● Records from a dataset:
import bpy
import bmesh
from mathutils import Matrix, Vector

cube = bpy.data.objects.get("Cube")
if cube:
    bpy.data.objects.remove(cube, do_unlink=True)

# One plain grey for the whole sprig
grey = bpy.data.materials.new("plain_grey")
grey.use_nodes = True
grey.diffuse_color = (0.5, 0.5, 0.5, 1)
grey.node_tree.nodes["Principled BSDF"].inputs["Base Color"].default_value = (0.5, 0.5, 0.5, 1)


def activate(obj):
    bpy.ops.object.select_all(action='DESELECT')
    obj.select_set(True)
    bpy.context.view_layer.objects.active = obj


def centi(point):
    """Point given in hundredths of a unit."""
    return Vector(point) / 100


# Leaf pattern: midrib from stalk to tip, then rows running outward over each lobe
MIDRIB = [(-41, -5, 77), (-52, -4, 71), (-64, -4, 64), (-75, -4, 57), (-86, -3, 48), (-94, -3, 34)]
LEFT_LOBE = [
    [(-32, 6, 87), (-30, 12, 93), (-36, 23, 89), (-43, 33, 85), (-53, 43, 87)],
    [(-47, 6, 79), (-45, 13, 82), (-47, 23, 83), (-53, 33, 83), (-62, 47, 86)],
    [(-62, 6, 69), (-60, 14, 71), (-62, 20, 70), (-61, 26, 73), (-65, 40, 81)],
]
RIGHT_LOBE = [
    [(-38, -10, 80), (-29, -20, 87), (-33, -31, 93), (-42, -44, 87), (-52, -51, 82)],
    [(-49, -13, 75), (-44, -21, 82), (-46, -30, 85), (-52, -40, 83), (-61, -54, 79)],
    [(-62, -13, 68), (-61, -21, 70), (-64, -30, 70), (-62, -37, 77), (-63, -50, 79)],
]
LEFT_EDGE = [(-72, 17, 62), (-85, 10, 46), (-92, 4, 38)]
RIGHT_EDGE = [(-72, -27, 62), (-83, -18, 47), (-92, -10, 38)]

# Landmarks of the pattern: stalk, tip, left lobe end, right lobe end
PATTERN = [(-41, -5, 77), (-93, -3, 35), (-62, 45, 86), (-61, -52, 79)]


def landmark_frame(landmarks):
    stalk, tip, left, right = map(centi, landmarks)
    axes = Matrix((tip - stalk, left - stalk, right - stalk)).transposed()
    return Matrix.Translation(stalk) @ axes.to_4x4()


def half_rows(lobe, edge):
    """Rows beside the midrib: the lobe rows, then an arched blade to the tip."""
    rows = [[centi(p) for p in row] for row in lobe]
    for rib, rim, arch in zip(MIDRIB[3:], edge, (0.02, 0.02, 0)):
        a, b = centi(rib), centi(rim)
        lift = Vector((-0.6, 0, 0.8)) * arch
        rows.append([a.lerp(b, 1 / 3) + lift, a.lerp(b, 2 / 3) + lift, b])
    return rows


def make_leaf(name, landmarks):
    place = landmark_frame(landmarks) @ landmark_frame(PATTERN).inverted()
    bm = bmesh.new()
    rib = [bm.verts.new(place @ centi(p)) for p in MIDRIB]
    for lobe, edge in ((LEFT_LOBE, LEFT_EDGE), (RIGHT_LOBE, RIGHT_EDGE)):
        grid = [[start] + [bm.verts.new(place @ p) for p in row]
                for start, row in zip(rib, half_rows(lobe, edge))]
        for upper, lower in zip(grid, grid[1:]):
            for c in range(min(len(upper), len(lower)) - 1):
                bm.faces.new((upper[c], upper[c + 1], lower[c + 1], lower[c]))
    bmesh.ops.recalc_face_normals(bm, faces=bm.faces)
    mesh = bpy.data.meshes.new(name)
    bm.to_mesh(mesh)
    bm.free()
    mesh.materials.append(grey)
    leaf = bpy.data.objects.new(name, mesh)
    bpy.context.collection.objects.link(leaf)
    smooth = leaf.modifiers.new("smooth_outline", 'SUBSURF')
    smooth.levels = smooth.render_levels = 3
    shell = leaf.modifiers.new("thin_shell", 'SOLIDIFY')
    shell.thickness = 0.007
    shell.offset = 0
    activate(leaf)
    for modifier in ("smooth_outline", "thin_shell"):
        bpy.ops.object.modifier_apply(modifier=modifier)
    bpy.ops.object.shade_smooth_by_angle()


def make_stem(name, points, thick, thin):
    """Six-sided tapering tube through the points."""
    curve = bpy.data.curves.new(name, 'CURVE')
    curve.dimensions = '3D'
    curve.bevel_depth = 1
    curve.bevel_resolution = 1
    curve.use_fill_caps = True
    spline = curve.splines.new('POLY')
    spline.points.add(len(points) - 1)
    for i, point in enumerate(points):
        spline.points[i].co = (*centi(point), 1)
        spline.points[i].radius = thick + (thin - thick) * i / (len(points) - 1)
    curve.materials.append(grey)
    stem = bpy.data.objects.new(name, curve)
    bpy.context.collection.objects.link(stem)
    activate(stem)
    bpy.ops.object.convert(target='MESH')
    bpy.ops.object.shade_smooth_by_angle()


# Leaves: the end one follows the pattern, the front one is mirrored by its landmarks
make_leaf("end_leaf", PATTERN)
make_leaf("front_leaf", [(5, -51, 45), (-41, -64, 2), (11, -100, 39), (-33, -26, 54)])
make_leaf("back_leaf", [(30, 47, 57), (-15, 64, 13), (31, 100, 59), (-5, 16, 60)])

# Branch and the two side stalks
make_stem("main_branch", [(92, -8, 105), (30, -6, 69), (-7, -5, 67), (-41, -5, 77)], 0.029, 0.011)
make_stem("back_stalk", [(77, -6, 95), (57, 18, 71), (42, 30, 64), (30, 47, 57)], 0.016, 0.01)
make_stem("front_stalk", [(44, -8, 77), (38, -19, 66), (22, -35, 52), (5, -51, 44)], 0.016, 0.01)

● ASSIGNED TASK: Go through the entries above and report each line with the string "collection" in it.

● TASK RESULT:
    bpy.context.collection.objects.link(leaf)
    bpy.context.collection.objects.link(stem)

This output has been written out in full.